**THE TASK:**
Write out each line of the entries below that holds the word "faces".
==================================================
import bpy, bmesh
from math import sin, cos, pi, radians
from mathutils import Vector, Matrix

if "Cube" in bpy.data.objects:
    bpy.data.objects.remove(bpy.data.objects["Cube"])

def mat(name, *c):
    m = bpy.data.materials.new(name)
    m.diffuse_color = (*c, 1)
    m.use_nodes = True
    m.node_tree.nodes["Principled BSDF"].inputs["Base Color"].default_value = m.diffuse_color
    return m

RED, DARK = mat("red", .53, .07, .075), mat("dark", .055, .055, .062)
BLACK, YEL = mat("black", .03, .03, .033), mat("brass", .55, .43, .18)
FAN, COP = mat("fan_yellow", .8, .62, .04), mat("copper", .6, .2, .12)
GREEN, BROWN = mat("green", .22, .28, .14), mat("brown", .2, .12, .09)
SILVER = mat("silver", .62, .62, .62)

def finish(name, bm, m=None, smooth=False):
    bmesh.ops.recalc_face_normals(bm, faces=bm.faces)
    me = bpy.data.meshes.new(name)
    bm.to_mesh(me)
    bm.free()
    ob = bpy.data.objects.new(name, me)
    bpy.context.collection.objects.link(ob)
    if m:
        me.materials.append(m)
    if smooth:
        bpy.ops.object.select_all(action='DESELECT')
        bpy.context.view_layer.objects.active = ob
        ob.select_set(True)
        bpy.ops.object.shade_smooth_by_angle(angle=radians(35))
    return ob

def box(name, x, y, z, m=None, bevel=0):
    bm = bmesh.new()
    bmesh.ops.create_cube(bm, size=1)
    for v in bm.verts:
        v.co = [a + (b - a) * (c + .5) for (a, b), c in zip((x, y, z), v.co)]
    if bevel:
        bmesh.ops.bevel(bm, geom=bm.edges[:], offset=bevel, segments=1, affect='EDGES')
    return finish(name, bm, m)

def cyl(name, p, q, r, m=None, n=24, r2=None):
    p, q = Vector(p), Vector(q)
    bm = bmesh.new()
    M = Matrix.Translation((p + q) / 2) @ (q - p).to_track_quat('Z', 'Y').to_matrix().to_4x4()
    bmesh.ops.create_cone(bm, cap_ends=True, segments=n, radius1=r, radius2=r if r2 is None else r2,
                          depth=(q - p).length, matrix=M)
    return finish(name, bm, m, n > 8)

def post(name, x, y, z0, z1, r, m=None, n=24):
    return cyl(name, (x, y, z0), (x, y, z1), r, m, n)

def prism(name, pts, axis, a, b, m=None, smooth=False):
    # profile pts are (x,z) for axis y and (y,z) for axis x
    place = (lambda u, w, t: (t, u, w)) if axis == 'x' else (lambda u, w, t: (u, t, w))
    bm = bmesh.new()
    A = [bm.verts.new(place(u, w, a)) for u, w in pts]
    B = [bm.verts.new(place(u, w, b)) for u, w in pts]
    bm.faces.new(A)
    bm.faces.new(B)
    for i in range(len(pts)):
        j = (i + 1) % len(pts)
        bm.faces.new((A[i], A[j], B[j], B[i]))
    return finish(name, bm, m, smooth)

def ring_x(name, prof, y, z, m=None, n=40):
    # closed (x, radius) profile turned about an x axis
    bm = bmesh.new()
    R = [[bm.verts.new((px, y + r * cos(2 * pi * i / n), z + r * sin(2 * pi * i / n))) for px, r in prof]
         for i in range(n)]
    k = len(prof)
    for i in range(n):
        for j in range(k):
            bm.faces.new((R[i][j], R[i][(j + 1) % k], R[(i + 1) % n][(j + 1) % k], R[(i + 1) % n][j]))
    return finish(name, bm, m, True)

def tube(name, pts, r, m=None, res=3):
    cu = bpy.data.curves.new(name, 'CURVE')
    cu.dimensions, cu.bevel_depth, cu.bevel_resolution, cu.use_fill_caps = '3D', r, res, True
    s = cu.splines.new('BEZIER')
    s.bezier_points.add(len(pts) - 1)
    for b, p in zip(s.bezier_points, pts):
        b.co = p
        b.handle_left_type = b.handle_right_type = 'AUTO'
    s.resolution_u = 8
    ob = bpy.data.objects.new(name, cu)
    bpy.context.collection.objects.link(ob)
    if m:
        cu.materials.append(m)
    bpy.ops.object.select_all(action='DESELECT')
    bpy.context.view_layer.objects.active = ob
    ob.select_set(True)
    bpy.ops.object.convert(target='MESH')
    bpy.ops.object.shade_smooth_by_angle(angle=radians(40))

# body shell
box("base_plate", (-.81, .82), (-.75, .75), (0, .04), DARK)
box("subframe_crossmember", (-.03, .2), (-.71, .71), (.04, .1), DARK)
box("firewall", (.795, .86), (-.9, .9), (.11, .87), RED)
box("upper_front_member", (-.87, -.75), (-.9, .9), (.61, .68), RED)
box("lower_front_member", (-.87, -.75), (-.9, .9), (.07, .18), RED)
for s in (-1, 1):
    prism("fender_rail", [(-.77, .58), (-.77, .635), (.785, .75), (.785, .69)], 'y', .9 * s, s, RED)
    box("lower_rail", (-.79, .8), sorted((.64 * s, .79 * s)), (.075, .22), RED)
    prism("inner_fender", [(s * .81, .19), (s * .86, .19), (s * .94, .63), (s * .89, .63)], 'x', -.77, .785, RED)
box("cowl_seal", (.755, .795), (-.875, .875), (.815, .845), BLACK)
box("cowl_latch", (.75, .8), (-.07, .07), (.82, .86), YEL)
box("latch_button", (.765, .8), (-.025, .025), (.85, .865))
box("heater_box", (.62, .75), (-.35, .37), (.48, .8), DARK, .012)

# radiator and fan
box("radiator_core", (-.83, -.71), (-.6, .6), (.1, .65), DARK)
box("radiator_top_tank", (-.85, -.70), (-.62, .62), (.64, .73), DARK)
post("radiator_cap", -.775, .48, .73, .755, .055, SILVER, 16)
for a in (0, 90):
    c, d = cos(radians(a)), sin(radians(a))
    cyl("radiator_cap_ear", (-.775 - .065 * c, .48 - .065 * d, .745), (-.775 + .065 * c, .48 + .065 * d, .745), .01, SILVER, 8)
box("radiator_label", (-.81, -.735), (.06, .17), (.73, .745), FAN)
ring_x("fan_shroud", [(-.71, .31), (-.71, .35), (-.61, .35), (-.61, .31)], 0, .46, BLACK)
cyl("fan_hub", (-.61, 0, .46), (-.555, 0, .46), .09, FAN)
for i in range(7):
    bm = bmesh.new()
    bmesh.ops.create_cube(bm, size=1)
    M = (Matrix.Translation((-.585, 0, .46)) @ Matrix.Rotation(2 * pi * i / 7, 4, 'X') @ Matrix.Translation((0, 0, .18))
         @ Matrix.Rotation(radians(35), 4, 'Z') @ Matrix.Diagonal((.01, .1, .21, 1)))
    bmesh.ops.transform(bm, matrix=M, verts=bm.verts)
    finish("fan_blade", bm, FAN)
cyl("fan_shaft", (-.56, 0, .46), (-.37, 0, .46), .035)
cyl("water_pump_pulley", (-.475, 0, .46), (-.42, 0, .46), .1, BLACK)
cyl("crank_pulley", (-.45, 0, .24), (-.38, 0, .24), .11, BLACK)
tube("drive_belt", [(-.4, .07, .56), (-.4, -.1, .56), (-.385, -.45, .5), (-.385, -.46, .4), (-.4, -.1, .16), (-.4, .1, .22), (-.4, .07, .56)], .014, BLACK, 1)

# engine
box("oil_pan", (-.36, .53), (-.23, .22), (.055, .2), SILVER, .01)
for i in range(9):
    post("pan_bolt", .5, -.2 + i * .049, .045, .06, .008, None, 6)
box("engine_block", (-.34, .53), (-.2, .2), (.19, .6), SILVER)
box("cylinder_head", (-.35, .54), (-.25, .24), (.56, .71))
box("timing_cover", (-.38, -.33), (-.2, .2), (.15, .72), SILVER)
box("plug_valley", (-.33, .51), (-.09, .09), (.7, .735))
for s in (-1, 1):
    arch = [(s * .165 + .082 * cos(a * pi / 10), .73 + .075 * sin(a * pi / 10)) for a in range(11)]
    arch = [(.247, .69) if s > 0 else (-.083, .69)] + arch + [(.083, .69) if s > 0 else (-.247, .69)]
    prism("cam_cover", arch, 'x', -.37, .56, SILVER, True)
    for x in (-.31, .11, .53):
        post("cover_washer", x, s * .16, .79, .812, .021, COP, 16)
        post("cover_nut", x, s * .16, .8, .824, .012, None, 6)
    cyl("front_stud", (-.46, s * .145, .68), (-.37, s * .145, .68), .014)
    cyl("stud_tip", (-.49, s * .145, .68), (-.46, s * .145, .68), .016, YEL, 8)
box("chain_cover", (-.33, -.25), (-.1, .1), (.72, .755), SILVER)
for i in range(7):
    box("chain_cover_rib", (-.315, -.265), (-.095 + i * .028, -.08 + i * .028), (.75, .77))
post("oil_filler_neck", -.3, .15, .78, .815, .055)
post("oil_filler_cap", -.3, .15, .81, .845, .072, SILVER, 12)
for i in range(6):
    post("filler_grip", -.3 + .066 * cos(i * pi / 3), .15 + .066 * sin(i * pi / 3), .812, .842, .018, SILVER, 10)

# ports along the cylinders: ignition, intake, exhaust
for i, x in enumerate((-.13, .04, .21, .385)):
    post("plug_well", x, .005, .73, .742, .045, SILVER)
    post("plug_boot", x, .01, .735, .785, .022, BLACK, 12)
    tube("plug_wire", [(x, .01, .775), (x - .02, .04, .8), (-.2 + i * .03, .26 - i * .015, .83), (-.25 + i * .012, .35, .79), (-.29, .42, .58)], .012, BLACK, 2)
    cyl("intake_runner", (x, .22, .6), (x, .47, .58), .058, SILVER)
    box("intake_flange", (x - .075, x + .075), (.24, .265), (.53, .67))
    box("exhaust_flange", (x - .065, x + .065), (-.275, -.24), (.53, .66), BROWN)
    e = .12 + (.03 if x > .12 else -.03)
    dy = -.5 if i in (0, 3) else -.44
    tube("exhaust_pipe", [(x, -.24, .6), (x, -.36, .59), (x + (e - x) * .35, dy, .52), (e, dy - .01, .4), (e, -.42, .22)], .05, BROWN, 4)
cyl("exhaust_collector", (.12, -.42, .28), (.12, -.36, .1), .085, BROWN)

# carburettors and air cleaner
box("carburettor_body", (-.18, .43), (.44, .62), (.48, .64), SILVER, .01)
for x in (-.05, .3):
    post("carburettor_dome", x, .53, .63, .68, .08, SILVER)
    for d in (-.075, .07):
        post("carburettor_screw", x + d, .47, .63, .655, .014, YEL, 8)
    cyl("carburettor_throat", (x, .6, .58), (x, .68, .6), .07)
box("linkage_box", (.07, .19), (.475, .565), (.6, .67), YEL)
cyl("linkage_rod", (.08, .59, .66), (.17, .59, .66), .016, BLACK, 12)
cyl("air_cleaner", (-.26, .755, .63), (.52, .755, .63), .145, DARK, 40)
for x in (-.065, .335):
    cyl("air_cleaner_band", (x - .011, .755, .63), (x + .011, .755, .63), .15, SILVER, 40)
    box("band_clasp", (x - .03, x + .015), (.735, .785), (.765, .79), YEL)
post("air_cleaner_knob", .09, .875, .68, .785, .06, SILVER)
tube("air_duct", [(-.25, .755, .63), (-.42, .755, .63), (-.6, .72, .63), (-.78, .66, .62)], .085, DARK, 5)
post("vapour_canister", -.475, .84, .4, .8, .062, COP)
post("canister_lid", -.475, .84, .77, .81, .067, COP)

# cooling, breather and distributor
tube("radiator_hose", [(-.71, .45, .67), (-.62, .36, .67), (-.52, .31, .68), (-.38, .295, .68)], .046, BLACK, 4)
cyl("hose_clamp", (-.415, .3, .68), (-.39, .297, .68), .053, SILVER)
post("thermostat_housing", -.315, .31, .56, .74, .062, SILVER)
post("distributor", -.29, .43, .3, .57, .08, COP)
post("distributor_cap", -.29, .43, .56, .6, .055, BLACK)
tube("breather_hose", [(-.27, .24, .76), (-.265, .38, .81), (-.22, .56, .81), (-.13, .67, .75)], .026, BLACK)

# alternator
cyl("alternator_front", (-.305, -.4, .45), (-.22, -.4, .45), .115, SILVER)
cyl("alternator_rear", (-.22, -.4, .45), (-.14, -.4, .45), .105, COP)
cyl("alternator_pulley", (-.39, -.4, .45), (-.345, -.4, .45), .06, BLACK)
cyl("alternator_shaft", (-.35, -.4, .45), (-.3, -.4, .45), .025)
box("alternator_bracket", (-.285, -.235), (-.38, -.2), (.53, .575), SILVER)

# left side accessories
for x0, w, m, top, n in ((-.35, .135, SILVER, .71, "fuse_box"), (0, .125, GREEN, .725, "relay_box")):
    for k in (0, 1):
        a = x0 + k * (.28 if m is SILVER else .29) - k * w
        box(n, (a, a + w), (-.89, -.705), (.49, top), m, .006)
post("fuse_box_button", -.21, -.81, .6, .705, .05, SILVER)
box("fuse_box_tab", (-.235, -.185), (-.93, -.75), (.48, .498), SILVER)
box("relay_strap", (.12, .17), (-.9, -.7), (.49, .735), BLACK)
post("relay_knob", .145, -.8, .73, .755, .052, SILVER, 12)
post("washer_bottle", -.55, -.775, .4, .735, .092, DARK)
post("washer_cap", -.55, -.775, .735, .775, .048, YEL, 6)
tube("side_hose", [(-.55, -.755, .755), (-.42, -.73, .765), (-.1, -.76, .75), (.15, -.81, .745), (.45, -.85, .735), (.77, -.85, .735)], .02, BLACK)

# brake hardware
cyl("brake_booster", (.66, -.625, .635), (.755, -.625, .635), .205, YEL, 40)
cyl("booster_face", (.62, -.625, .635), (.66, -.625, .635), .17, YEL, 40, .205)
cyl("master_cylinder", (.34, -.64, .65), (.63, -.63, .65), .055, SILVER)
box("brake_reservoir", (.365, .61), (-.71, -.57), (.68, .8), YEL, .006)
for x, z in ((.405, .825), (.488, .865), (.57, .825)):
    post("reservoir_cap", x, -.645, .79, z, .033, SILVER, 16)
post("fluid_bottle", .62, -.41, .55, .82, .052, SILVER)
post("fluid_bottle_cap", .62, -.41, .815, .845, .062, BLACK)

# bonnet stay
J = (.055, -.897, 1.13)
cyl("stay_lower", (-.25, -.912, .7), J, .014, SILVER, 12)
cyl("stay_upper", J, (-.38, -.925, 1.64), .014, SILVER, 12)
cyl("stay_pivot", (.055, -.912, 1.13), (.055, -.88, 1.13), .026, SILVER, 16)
==================================================
**RESPONSE FOR THIS EXERCISE:**
    bmesh.ops.recalc_face_normals(bm, faces=bm.faces)
    bm.faces.new(A)
    bm.faces.new(B)
        bm.faces.new((A[i], A[j], B[j], B[i]))
            bm.faces.new((R[i][j], R[i][(j + 1) % k], R[(i + 1) % n][(j + 1) % k], R[(i + 1) % n][j]))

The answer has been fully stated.